ACTIVITY: Every entry below, first to last, should be restated word for word.

EXCERPTED RECORDS:
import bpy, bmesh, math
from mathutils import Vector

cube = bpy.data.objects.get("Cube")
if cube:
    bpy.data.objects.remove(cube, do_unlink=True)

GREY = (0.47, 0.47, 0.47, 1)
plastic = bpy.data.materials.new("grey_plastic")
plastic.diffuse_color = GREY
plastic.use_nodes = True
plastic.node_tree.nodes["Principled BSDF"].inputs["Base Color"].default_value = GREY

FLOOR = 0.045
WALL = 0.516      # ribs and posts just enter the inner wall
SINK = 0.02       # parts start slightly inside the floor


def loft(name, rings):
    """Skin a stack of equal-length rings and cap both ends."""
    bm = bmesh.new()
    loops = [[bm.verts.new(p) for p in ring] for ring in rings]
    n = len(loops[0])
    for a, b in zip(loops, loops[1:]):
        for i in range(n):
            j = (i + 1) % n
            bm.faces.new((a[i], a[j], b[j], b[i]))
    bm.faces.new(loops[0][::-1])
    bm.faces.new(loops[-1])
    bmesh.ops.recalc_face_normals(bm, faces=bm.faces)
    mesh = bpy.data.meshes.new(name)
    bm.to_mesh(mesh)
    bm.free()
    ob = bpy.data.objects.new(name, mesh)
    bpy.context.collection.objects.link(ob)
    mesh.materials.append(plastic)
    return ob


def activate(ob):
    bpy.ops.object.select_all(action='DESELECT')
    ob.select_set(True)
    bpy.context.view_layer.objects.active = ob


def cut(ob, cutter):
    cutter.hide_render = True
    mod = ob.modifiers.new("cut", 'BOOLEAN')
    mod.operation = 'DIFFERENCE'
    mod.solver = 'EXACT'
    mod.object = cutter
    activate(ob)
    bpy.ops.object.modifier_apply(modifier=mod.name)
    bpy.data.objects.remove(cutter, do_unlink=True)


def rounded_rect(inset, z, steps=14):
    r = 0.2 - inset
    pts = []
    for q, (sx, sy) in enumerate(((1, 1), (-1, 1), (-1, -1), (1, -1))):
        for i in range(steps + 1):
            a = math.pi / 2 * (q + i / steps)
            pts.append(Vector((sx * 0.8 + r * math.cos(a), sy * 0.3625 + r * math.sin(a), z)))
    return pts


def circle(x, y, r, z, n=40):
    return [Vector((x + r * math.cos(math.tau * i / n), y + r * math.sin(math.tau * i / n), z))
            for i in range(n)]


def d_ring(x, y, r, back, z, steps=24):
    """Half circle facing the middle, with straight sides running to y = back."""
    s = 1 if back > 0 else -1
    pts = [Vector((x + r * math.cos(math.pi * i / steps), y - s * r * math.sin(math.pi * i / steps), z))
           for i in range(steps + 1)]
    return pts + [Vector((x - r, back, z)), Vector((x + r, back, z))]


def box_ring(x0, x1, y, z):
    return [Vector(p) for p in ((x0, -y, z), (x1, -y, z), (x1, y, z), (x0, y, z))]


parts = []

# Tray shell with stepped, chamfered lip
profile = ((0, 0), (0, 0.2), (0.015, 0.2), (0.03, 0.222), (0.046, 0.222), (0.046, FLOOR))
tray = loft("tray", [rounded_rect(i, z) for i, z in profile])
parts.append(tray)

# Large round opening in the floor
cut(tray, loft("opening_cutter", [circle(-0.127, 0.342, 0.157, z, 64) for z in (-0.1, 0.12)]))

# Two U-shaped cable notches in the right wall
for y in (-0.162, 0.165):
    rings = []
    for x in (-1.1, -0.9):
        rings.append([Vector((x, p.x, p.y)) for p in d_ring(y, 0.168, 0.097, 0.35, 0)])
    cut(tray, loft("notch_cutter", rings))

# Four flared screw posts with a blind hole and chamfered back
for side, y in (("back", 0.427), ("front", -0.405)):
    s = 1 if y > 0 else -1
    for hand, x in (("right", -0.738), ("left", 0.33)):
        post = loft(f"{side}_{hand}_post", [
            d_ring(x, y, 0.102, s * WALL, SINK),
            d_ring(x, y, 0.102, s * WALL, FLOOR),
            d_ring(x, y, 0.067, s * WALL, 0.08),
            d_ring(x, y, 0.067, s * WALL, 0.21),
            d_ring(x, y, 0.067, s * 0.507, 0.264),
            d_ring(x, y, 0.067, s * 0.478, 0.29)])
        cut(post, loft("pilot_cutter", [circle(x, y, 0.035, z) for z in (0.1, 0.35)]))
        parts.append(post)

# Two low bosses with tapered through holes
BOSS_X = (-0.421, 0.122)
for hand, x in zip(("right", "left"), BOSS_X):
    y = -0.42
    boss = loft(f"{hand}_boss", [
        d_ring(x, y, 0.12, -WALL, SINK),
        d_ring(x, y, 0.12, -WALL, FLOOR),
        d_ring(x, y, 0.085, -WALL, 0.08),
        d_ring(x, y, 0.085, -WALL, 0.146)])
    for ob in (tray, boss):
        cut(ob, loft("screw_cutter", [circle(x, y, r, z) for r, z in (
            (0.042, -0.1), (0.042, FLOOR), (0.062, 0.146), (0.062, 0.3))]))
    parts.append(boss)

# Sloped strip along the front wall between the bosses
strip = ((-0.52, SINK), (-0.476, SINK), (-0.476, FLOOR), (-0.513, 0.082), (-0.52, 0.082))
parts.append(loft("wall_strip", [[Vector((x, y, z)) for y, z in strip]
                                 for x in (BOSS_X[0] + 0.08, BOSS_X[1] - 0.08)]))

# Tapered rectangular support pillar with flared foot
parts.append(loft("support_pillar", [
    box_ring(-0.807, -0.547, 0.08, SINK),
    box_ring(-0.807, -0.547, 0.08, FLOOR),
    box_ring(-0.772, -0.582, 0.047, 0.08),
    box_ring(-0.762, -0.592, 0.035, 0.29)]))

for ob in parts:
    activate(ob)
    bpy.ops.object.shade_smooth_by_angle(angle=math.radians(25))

THE ANSWER:
import bpy, bmesh, math
from mathutils import Vector

cube = bpy.data.objects.get("Cube")
if cube:
    bpy.data.objects.remove(cube, do_unlink=True)

GREY = (0.47, 0.47, 0.47, 1)
plastic = bpy.data.materials.new("grey_plastic")
plastic.diffuse_color = GREY
plastic.use_nodes = True
plastic.node_tree.nodes["Principled BSDF"].inputs["Base Color"].default_value = GREY

FLOOR = 0.045
WALL = 0.516      # ribs and posts just enter the inner wall
SINK = 0.02       # parts start slightly inside the floor


def loft(name, rings):
    """Skin a stack of equal-length rings and cap both ends."""
    bm = bmesh.new()
    loops = [[bm.verts.new(p) for p in ring] for ring in rings]
    n = len(loops[0])
    for a, b in zip(loops, loops[1:]):
        for i in range(n):
            j = (i + 1) % n
            bm.faces.new((a[i], a[j], b[j], b[i]))
    bm.faces.new(loops[0][::-1])
    bm.faces.new(loops[-1])
    bmesh.ops.recalc_face_normals(bm, faces=bm.faces)
    mesh = bpy.data.meshes.new(name)
    bm.to_mesh(mesh)
    bm.free()
    ob = bpy.data.objects.new(name, mesh)
    bpy.context.collection.objects.link(ob)
    mesh.materials.append(plastic)
    return ob


def activate(ob):
    bpy.ops.object.select_all(action='DESELECT')
    ob.select_set(True)
    bpy.context.view_layer.objects.active = ob


def cut(ob, cutter):
    cutter.hide_render = True
    mod = ob.modifiers.new("cut", 'BOOLEAN')
    mod.operation = 'DIFFERENCE'
    mod.solver = 'EXACT'
    mod.object = cutter
    activate(ob)
    bpy.ops.object.modifier_apply(modifier=mod.name)
    bpy.data.objects.remove(cutter, do_unlink=True)


def rounded_rect(inset, z, steps=14):
    r = 0.2 - inset
    pts = []
    for q, (sx, sy) in enumerate(((1, 1), (-1, 1), (-1, -1), (1, -1))):
        for i in range(steps + 1):
            a = math.pi / 2 * (q + i / steps)
            pts.append(Vector((sx * 0.8 + r * math.cos(a), sy * 0.3625 + r * math.sin(a), z)))
    return pts


def circle(x, y, r, z, n=40):
    return [Vector((x + r * math.cos(math.tau * i / n), y + r * math.sin(math.tau * i / n), z))
            for i in range(n)]


def d_ring(x, y, r, back, z, steps=24):
    """Half circle facing the middle, with straight sides running to y = back."""
    s = 1 if back > 0 else -1
    pts = [Vector((x + r * math.cos(math.pi * i / steps), y - s * r * math.sin(math.pi * i / steps), z))
           for i in range(steps + 1)]
    return pts + [Vector((x - r, back, z)), Vector((x + r, back, z))]


def box_ring(x0, x1, y, z):
    return [Vector(p) for p in ((x0, -y, z), (x1, -y, z), (x1, y, z), (x0, y, z))]


parts = []

# Tray shell with stepped, chamfered lip
profile = ((0, 0), (0, 0.2), (0.015, 0.2), (0.03, 0.222), (0.046, 0.222), (0.046, FLOOR))
tray = loft("tray", [rounded_rect(i, z) for i, z in profile])
parts.append(tray)

# Large round opening in the floor
cut(tray, loft("opening_cutter", [circle(-0.127, 0.342, 0.157, z, 64) for z in (-0.1, 0.12)]))

# Two U-shaped cable notches in the right wall
for y in (-0.162, 0.165):
    rings = []
    for x in (-1.1, -0.9):
        rings.append([Vector((x, p.x, p.y)) for p in d_ring(y, 0.168, 0.097, 0.35, 0)])
    cut(tray, loft("notch_cutter", rings))

# Four flared screw posts with a blind hole and chamfered back
for side, y in (("back", 0.427), ("front", -0.405)):
    s = 1 if y > 0 else -1
    for hand, x in (("right", -0.738), ("left", 0.33)):
        post = loft(f"{side}_{hand}_post", [
            d_ring(x, y, 0.102, s * WALL, SINK),
            d_ring(x, y, 0.102, s * WALL, FLOOR),
            d_ring(x, y, 0.067, s * WALL, 0.08),
            d_ring(x, y, 0.067, s * WALL, 0.21),
            d_ring(x, y, 0.067, s * 0.507, 0.264),
            d_ring(x, y, 0.067, s * 0.478, 0.29)])
        cut(post, loft("pilot_cutter", [circle(x, y, 0.035, z) for z in (0.1, 0.35)]))
        parts.append(post)

# Two low bosses with tapered through holes
BOSS_X = (-0.421, 0.122)
for hand, x in zip(("right", "left"), BOSS_X):
    y = -0.42
    boss = loft(f"{hand}_boss", [
        d_ring(x, y, 0.12, -WALL, SINK),
        d_ring(x, y, 0.12, -WALL, FLOOR),
        d_ring(x, y, 0.085, -WALL, 0.08),
        d_ring(x, y, 0.085, -WALL, 0.146)])
    for ob in (tray, boss):
        cut(ob, loft("screw_cutter", [circle(x, y, r, z) for r, z in (
            (0.042, -0.1), (0.042, FLOOR), (0.062, 0.146), (0.062, 0.3))]))
    parts.append(boss)

# Sloped strip along the front wall between the bosses
strip = ((-0.52, SINK), (-0.476, SINK), (-0.476, FLOOR), (-0.513, 0.082), (-0.52, 0.082))
parts.append(loft("wall_strip", [[Vector((x, y, z)) for y, z in strip]
                                 for x in (BOSS_X[0] + 0.08, BOSS_X[1] - 0.08)]))

# Tapered rectangular support pillar with flared foot
parts.append(loft("support_pillar", [
    box_ring(-0.807, -0.547, 0.08, SINK),
    box_ring(-0.807, -0.547, 0.08, FLOOR),
    box_ring(-0.772, -0.582, 0.047, 0.08),
    box_ring(-0.762, -0.592, 0.035, 0.29)]))

for ob in parts:
    activate(ob)
    bpy.ops.object.shade_smooth_by_angle(angle=math.radians(25))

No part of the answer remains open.